Evergreen Brick Works
Photo Credit: Claude Cormier & DTAH
Initial Research by: Matthew Peters
Edited by: Samantha Miller & Nicole Brekelmans
Case study compiled in 2019
Project: Evergreen Brick Works
Type of Urban Strategy: Green Cities, Industrial Landscapes
Type of Project: Heritage / Master Plan / Plaza
Location: Toronto, Ontario
Date Designed/Planned: 2006
Construction Completed: 2010
Designer: DTAH, Claude Cormier + Associés, and Dougan & Associates
Evergreen Brick Works is an environmental educational centre focused on nature, culture, and community. The location of the project previously functioned as a brickyard and an industrial site providing opportunities for heritage preservation and site remediation. With an interdisciplinary team including DTAH, Claude Cormier + Associes, and Dougan & Associates, the project involved reusing the existing buildings while incorporating public spaces and native landscapes. In addition to the building reuse, the project also implemented the Centre for Green Cities, a 5-storey LEED Platinum building used for offices for Evergreen and other environmental organizations.
The site also includes flood protection by raising the site, incorporating direct water flow channels, native planting, permeable paving, and rainwater harvesting with the excess water. These water strategies were carefully incorporated into the site to maintain the original character of the space. Sustainable strategies such as urban gardening, solar thermal energy, local sourcing, and recycling of materials were incorporated into the construction and the final function of the project to lessen the environmental impact. Evergreen Brick Works is heavily used by the public for events, a café, children’s play areas, and a farmers’ market to increase community engagement and education.

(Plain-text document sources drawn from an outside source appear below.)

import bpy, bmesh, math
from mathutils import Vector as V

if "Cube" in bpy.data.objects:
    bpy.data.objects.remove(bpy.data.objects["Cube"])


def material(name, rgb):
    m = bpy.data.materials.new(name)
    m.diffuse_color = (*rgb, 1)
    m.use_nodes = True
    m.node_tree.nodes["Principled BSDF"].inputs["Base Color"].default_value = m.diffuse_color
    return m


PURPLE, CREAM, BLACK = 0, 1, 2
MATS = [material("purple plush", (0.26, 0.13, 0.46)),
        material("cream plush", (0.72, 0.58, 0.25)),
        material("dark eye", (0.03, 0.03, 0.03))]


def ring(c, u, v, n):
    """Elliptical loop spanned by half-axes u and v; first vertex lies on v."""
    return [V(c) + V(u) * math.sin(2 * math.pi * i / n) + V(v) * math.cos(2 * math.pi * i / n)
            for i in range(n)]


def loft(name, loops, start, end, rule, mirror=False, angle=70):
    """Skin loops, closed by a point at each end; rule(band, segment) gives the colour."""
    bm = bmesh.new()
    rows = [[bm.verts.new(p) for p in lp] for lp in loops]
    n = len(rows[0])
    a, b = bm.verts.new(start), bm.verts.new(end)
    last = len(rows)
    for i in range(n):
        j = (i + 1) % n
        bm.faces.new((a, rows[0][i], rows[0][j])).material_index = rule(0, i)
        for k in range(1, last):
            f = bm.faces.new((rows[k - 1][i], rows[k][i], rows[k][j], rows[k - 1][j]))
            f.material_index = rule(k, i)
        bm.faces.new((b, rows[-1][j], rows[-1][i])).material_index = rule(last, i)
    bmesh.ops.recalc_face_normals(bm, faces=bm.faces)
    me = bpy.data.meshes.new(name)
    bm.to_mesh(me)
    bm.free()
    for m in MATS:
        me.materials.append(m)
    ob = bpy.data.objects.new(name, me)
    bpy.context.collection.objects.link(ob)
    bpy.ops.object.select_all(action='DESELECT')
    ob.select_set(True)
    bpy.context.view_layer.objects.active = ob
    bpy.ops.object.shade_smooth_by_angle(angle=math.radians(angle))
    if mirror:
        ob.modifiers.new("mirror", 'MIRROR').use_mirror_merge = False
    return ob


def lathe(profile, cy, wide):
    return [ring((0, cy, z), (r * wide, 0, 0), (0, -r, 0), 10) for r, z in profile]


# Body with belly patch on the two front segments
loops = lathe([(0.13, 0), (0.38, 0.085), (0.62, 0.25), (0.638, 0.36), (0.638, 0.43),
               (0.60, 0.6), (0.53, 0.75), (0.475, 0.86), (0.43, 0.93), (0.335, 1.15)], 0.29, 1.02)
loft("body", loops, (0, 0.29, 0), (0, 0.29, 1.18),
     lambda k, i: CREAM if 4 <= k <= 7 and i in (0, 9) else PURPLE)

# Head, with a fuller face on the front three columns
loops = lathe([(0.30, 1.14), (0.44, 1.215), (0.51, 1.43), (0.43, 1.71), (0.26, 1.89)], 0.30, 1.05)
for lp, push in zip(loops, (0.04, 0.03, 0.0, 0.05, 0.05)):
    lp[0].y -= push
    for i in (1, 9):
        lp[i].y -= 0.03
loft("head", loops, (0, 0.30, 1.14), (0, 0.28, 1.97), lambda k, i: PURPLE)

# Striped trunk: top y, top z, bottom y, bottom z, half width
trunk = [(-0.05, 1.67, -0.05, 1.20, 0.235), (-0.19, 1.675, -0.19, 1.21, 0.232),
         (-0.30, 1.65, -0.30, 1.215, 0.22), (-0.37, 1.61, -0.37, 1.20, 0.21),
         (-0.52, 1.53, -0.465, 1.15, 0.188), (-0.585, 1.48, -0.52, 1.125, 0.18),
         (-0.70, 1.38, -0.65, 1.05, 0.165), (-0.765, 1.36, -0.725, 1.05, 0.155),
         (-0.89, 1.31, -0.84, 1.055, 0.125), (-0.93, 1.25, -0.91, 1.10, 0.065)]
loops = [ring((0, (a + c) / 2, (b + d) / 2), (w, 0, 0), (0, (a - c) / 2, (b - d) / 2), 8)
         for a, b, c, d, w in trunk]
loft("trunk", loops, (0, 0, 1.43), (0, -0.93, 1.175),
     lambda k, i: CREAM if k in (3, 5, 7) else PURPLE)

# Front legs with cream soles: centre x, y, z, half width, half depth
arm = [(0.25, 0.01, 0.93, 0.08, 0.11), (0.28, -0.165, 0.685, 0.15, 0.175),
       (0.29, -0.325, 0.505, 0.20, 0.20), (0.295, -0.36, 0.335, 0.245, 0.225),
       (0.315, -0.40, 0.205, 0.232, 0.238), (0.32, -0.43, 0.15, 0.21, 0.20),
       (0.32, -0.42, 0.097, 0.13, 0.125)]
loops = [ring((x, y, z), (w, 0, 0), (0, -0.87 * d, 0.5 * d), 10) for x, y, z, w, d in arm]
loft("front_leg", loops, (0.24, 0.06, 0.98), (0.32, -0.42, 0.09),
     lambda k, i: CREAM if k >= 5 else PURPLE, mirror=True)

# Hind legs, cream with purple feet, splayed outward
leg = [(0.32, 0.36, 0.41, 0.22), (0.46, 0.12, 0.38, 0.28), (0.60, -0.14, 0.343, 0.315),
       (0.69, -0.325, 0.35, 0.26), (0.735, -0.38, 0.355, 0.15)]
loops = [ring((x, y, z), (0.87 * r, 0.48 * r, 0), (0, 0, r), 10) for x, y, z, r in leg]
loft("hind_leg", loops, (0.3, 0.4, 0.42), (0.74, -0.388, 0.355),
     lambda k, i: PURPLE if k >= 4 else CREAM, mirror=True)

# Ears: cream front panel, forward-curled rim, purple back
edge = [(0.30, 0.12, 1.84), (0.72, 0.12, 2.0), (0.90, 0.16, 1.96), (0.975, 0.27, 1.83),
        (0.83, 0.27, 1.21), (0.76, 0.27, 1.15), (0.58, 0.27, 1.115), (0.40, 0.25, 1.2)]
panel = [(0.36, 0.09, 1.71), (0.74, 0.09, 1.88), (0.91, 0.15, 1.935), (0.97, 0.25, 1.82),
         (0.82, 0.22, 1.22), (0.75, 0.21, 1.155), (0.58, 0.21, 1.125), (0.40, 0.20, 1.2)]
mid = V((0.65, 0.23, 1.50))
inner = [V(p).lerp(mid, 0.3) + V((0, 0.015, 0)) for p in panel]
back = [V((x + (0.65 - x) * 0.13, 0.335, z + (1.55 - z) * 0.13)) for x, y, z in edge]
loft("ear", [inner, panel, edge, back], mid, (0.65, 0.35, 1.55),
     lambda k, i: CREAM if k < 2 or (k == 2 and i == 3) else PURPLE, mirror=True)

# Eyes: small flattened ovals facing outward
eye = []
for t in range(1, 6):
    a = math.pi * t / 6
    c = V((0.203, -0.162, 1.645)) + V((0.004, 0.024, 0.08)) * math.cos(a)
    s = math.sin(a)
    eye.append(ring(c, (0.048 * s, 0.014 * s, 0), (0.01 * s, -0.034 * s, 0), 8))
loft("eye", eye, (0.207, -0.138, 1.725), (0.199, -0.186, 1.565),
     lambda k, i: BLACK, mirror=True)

(World Landscape Architect, 2013)
PROJECT BACKGROUND AND HISTORY
GOAL OF THE PROJECT
DESIGN, DEVELOPMENT, AND DECISION MAKING PROCESS
The initial design was to clean the water flowing through the site and to regrow the lost vegetation on site, encouraging a rich habitat for both flora and fauna to thrive together. This was done both for its ecological and education functions but also allowed for increased access to wilderness in the middle of Toronto that had been lost in the Don Valley. The decision to turn this former industrial site into a public space was done in order to not console Torontonians about industrial guilt but to show them what is possible with some investment and persistence in their own communities (WLA, 2013).
In addition, and to bolster their goal Evergreen decided to keep the factory buildings in a semi retained state in order to demonstrate the history and unsustainable practices of the former site as another educational tool not as a nostalgic memorialization (DTAH, n.d.).
The site contains many programmed elements as it is both a centre of sustainability as well as a gathering place for events and fun outings. The building complex consist of the following programs:
-Center for green cities: main sustainability education attraction on site
-Garden fed Market
-Bike Works: learn to ride and fix your bike as well as go on group rides
-Children’s Garden/Day Care: where children are encouraged to play and be creative
-The Kilns: historical museum
-Skating and outdoor gathering place
-Pavilions: contain farmers market, winter market and more programming
-Brick Works Park: wilderness walk, look out spots and educational ecological walks
Evergreen funding initiative promotes sustainable living in urban places (WLA, 2013).
MANAGEMENT & MAINTENANCE
Maintenance of the site is conducted by the non-for-profit organization, Evergreen, who keeps the site in a healthy condition in order to continue to accommodate for its large volume of users as well as many programs (WLA, 2013).